Comments Off on Week #11 – Attribute

Week #10 – Negative Binomial

The negative binomial distribution is the probability distribution of the number of Bernoulli (yes/no) trials required to obtain r successes.

Comments Off on Week #10 – Negative Binomial

Week #9 – Random Walk

A random walk is a process of random steps, motions, or transitions.  It might be in one dimension (movement along a line), in two dimensions (movements in a plane), or in three dimensions or more.

Comments Off on Week #9 – Random Walk

Week #5 – Differencing of a Time Series

in discrete time is the transformation of the series to a new time series where the values are the differences between consecutive values of the original series.

Comments Off on Week #5 – Differencing of a Time Series

Week #1 – Data Partitioning

In predictive modeling, data partitioning is the division of the data available for analysis into two or three non-overlapping

Comments Off on Week #1 – Data Partitioning

Churn Trigger

Last year's popular story out of the Predictive Analytics World conference series was Andrew Pole's presentation of Target's methodology for predicting which customers were pregnant.

Comments Off on Churn Trigger

Randomized Trials on online learning

Evidence show that there is no significant difference between taking an online introductory statistics course and a traditional in-person class.

Comments Off on Randomized Trials on online learning

Facebook IPO

Facebook began trading around 11:30 this morning, and I spent 8 minutes

Comments Off on Facebook IPO

Congratulations to Thomas Lumley!

Newly elected American Statistical Association (ASA) Fellow, and recognized for his outstanding professional contributions to and leadership in the field of statistical science.

Comments Off on Congratulations to Thomas Lumley!


Arizona's immigration law goes before the Supreme Court this week...

Comments Off on Immigration

Julian Simon birthday

February 12 was the 80th anniversary of the birth of Julian Simon, an early pioneer in resampling methods.

Comments Off on Julian Simon birthday

Statistics for Future Presidents

Statistics for Future Presidents - Steve Pierson, Director of Science Policy at ASA wrote interesting blog wondering how statistics for future presidents (or policymakers more generally) would compare with the recommended statistical skills/concepts for others.

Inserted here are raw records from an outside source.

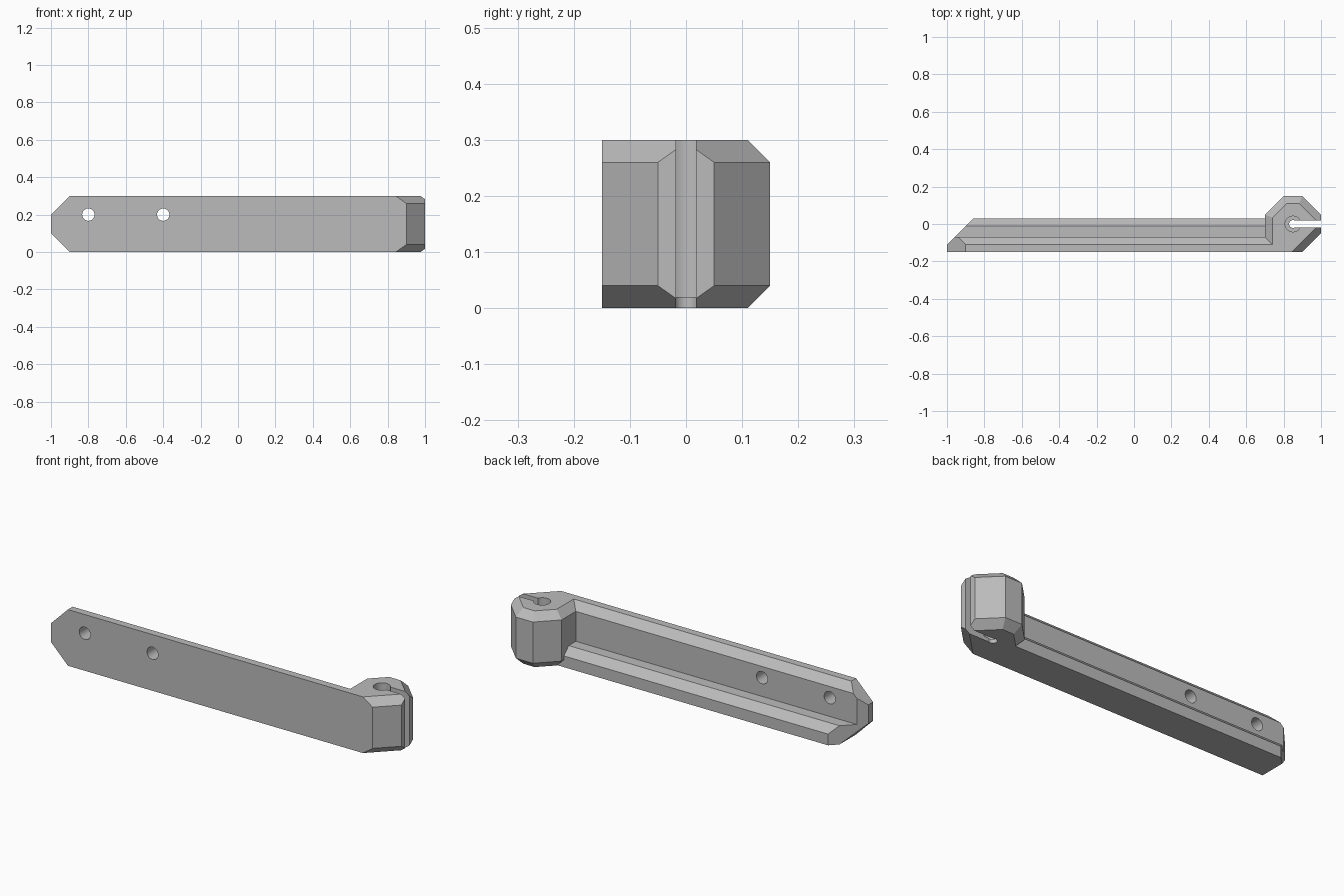
import bpy, bmesh, math
from mathutils import Vector

cube = bpy.data.objects.get("Cube")
if cube:
    bpy.data.objects.remove(cube, do_unlink=True)

grey = bpy.data.materials.new("plain_grey")
grey.use_nodes = True
grey.diffuse_color = (0.5, 0.5, 0.5, 1)
grey.node_tree.nodes["Principled BSDF"].inputs["Base Color"].default_value = (0.5, 0.5, 0.5, 1)


def prism(name, points, direction, planes=()):
    """Extrude a closed profile, then slice off everything beyond each plane."""
    bm = bmesh.new()
    face = bm.faces.new([bm.verts.new(p) for p in points])
    extruded = bmesh.ops.extrude_face_region(bm, geom=[face], use_keep_orig=True)["geom"]
    bmesh.ops.translate(bm, vec=direction, verts=[v for v in extruded if isinstance(v, bmesh.types.BMVert)])
    for point, normal in planes:
        cut = bmesh.ops.bisect_plane(bm, geom=bm.verts[:] + bm.edges[:] + bm.faces[:], dist=1e-6,
                                     plane_co=point, plane_no=Vector(normal).normalized(), clear_outer=True)
        rim = [e for e in cut["geom_cut"] if isinstance(e, bmesh.types.BMEdge)]
        bmesh.ops.edgenet_fill(bm, edges=rim)
    bmesh.ops.recalc_face_normals(bm, faces=bm.faces)
    mesh = bpy.data.meshes.new(name)
    bm.to_mesh(mesh)
    bm.free()
    mesh.materials.append(grey)
    obj = bpy.data.objects.new(name, mesh)
    bpy.context.collection.objects.link(obj)
    return obj


def cylinder(name, centre, radius, depth, rotation=(0, 0, 0)):
    bpy.ops.mesh.primitive_cylinder_add(vertices=32, radius=radius, depth=depth,
                                        location=centre, rotation=rotation)
    obj = bpy.context.object
    obj.name = name
    obj.data.materials.append(grey)
    return obj


def combine(target, tool, operation):
    tool.hide_render = True
    mod = target.modifiers.new(operation, "BOOLEAN")
    mod.operation, mod.object, mod.solver = operation, tool, "EXACT"
    bpy.context.view_layer.objects.active = target
    bpy.ops.object.modifier_apply(modifier=mod.name)
    bpy.data.objects.remove(tool, do_unlink=True)


# Long arm: upright web with a thick bottom flange, pointed at its free end
section = [(-0.15, 0), (0.03, 0), (0.03, 0.06), (-0.01, 0.1), (-0.07, 0.1),
           (-0.07, 0.26), (-0.11, 0.3), (-0.15, 0.3)]
end_cuts = [((-1, -0.11, 0), (-1, 1, 0)),
            ((-1, 0, 0.2), (-1, 0, 1)),
            ((-1, 0, 0.1), (-1, 0, -1))]
arm = prism("clamp_arm", [(-1, y, z) for y, z in section], (1.8, 0, 0), end_cuts)

# Eight-sided end block with sloped rims on the sides and back
outline = [(0.7, -0.15), (0.9, -0.15), (1, -0.05), (1, 0.05), (0.9, 0.15), (0.8, 0.15), (0.7, 0.05)]
rim_cuts = []
for i in (1, 3, 4, 5, 6):
    a, b = Vector(outline[i]), Vector(outline[(i + 1) % len(outline)])
    side = (b - a).normalized()
    for z, up in ((0.26, 1), (0.04, -1)):
        rim_cuts.append(((a.x, a.y, z), (side.y, -side.x, up)))
block = prism("end_block", [(x, y, 0) for x, y in outline], (0, 0, 0.3), rim_cuts)
combine(arm, block, "UNION")

# Upright bore with a thin bottom lip, opened by a slot
combine(arm, cylinder("bore", (0.85, 0, 0.22), 0.042, 0.4), "DIFFERENCE")
combine(arm, cylinder("lip_hole", (0.85, 0, 0.15), 0.021, 0.6), "DIFFERENCE")
slot = prism("slot", [(0.85, -0.018, -0.1), (1.1, -0.018, -0.1), (1.1, 0.018, -0.1), (0.85, 0.018, -0.1)],
             (0, 0, 0.5))
combine(arm, slot, "DIFFERENCE")

# Two screw holes through the web
for x in (-0.8, -0.4):
    combine(arm, cylinder("screw_hole", (x, -0.1, 0.2), 0.033, 0.3, (math.pi / 2, 0, 0)), "DIFFERENCE")

# Merge leftover flat seams and smooth only the round bores
bm = bmesh.new()
bm.from_mesh(arm.data)
bmesh.ops.remove_doubles(bm, verts=bm.verts, dist=1e-5)
bmesh.ops.dissolve_limit(bm, angle_limit=0.01, verts=bm.verts, edges=bm.edges)
bm.to_mesh(arm.data)
bm.free()
bpy.ops.object.select_all(action="DESELECT")
arm.select_set(True)
bpy.context.view_layer.objects.active = arm
bpy.ops.object.shade_smooth_by_angle(angle=math.radians(20))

Take a look and let him know!

Comments Off on Statistics for Future Presidents

The Data Scientist

The story of the prospective Facebook IPO, and prior IPO's from LinkedIn, Pandora, and Groupon all involve "data scientists".  Read an interview with Monica Rogati - Senior Data Scientist at LinkedIn to see the connection.

Comments Off on The Data Scientist

Popular Mistakes in Data Mining

John Elder's presentations on common data mining mistakes are a must-see if you have any experience or plans in the data mining arena.

Comments Off on Popular Mistakes in Data Mining

Coffee causes cancer?

"Any claim coming from an observational study is most likely to be wrong." Thus begins "Deming, data and observational studies," just published in "Significance Magazine" (Sept. 2011).

Comments Off on Coffee causes cancer?

The sacrifice bunt

I was watching a Washington Nationals game on TV a couple of days ago, and the concept of "expected value" ...

Comments Off on The sacrifice bunt

Epidemiologist joke

A neurosurgeon, pathologist and epidemiologist are each told to examine a can of sardines on a table in a closed room, and present a report.

Comments Off on Epidemiologist joke

The Power of Round

Advertisers shy away from round numbers, believing that $99 appears significantly cheaper than $100...

Comments Off on The Power of Round

March Madness

Did the NCAA get the March Madness rankings right? Check out SportsMeasures.com

Comments Off on March Madness

Bees on the attack

What does Matt Asher's article "Attack of the Hair Trigger Bees" have to do with global warming? Matt Asher runs statisticsblog.com ...

Comments Off on Bees on the attack

Catastrophe Modeling Assistant

Thinking about careers that use statistics? The job title "catastrophe modeling assistant" caught my eye recently in a job announcement. ...

Comments Off on Catastrophe Modeling Assistant

Random Monkeys

One of my gifts this holiday season was "A Drunkard's Walk: How Randomness Rules Our Lives,"

Comments Off on Random Monkeys